Task goal: Each line of the data below from the one holding "COLS, ROWS, GAP = 6, 4, 0.006" to the one holding "(x - 0.076, y", inclusive, is to be reproduced exactly; no other line belongs in the answer.

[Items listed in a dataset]
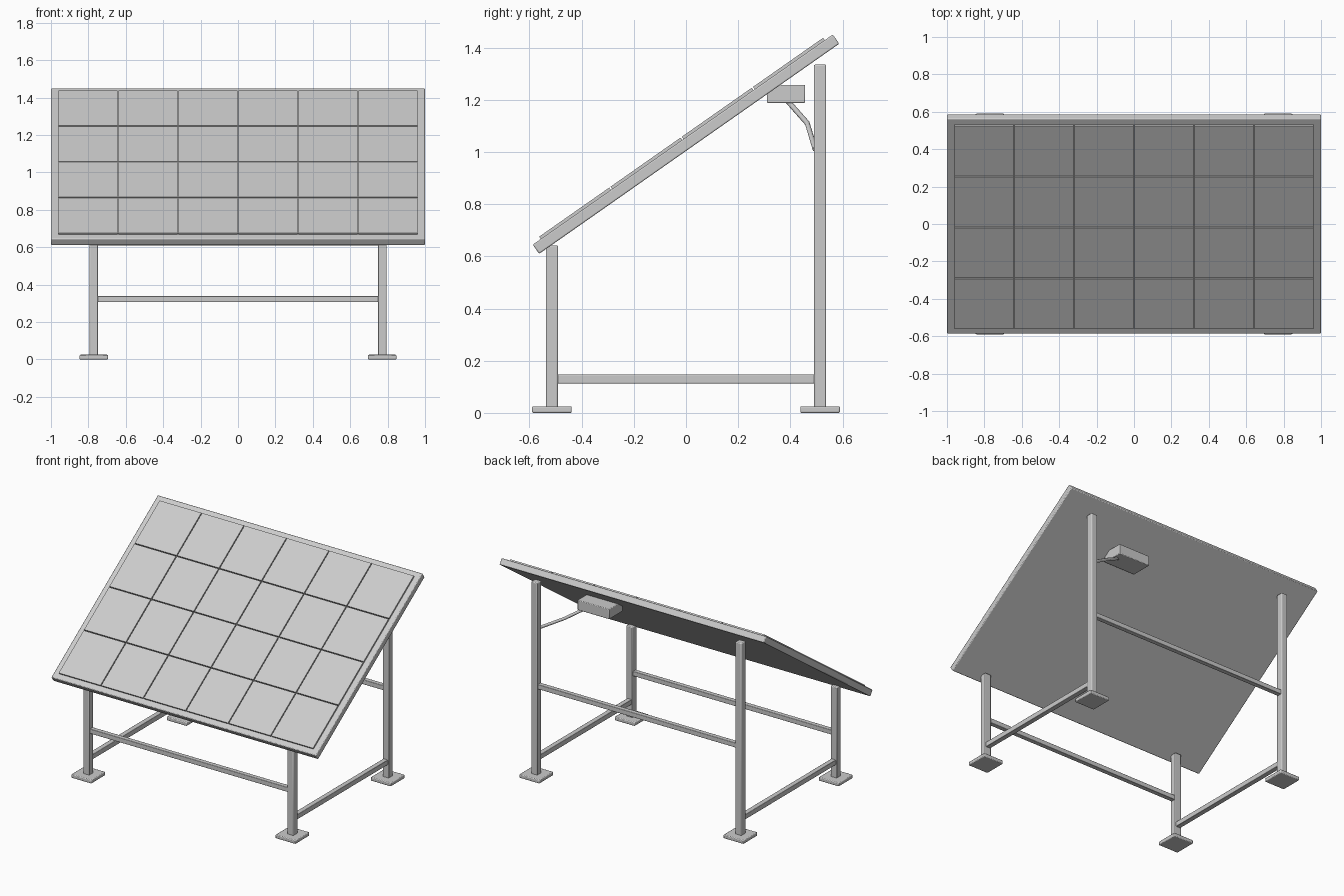
import bpy
import math
from mathutils import Matrix, Vector

cube = bpy.data.objects.get("Cube")
if cube:
    bpy.data.objects.remove(cube, do_unlink=True)

GREY = (0.6, 0.6, 0.6, 1.0)
metal = bpy.data.materials.new("plain_grey")
metal.use_nodes = True
metal.diffuse_color = GREY
metal.node_tree.nodes["Principled BSDF"].inputs["Base Color"].default_value = GREY

TILT = Matrix.Translation((0, 0, 1.03)) @ Matrix.Rotation(math.radians(35), 4, "X")


def box(name, low, high, bevel=0.0, frame=None):
    """Box between two corners, optionally bevelled and placed in a tilted frame."""
    low, high = Vector(low), Vector(high)
    bpy.ops.mesh.primitive_cube_add(size=1)
    obj = bpy.context.object
    obj.name = name
    size = high - low
    obj.data.transform(Matrix.Diagonal((*size, 1)))
    obj.matrix_world = (frame or Matrix()) @ Matrix.Translation((low + high) / 2)
    obj.data.materials.append(metal)
    if bevel:
        mod = obj.modifiers.new("soft_edges", "BEVEL")
        mod.width = bevel
        mod.segments = 2
        bpy.ops.object.shade_smooth_by_angle(angle=math.radians(30))
    return obj


# Tilted panel frame
WIDTH, LENGTH, THICK = 2.0, 1.404, 0.043
box("panel_frame", (-WIDTH / 2, -LENGTH / 2, -THICK / 2),
    (WIDTH / 2, LENGTH / 2, THICK / 2), 0.005, TILT)

# Grid of raised cells with narrow gaps
COLS, ROWS, GAP = 6, 4, 0.006
cell_w, cell_l = 1.926 / COLS, 1.334 / ROWS
for col in range(COLS):
    for row in range(ROWS):
        x = (col - COLS / 2) * cell_w
        y = (row - ROWS / 2) * cell_l
        box(f"cell_{col}_{row}",
            (x + GAP / 2, y + GAP / 2, THICK / 2 - 0.003),
            (x + cell_w - GAP / 2, y + cell_l - GAP / 2, THICK / 2 + 0.011),
            frame=TILT)

# Legs, feet and side rails, the same on both sides
LEG_X, LEG_Y, HALF = 0.771, 0.514, 0.0235
for side, sx in (("left", 1), ("right", -1)):
    x = sx * LEG_X
    for end, y, top in (("front", -LEG_Y, 0.642), ("rear", LEG_Y, 1.335)):
        box(f"{end}_{side}_leg", (x - HALF, y - HALF, 0.015),
            (x + HALF, y + HALF, top), 0.005)
        box(f"{end}_{side}_foot", (x - 0.076, y - 0.076, 0),
            (x + 0.076, y + 0.076, 0.025), 0.005)
    box(f"{side}_side_rail", (x - 0.017, -LEG_Y, 0.113),
        (x + 0.017, LEG_Y, 0.147), 0.003)

# Cross rails
for end, y, z in (("front", -LEG_Y, 0.322), ("rear", LEG_Y, 0.625)):
    box(f"{end}_cross_rail", (-LEG_X, y - 0.016, z - 0.016),
        (LEG_X, y + 0.016, z + 0.016), 0.003)

# Junction box under the panel
box("junction_box", (0.26, 0.31, 1.188), (0.5, 0.457, 1.257), 0.004)

# Bent cable from the rear leg to the box
curve = bpy.data.curves.new("cable", "CURVE")
curve.dimensions = "3D"
curve.bevel_depth = 0.01
curve.bevel_resolution = 2
curve.use_fill_caps = True
path = [(0.765, 0.495, 1.01), (0.59, 0.465, 1.11), (0.46, 0.39, 1.195)]
spline = curve.splines.new("POLY")
spline.points.add(len(path) - 1)
for point, co in zip(spline.points, path):
    point.co = (*co, 1)
cable = bpy.data.objects.new("cable", curve)
bpy.context.collection.objects.link(cable)
curve.materials.append(metal)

Exercise result:
COLS, ROWS, GAP = 6, 4, 0.006
cell_w, cell_l = 1.926 / COLS, 1.334 / ROWS
for col in range(COLS):
    for row in range(ROWS):
        x = (col - COLS / 2) * cell_w
        y = (row - ROWS / 2) * cell_l
        box(f"cell_{col}_{row}",
            (x + GAP / 2, y + GAP / 2, THICK / 2 - 0.003),
            (x + cell_w - GAP / 2, y + cell_l - GAP / 2, THICK / 2 + 0.011),
            frame=TILT)

# Legs, feet and side rails, the same on both sides
LEG_X, LEG_Y, HALF = 0.771, 0.514, 0.0235
for side, sx in (("left", 1), ("right", -1)):
    x = sx * LEG_X
    for end, y, top in (("front", -LEG_Y, 0.642), ("rear", LEG_Y, 1.335)):
        box(f"{end}_{side}_leg", (x - HALF, y - HALF, 0.015),
            (x + HALF, y + HALF, top), 0.005)
        box(f"{end}_{side}_foot", (x - 0.076, y - 0.076, 0),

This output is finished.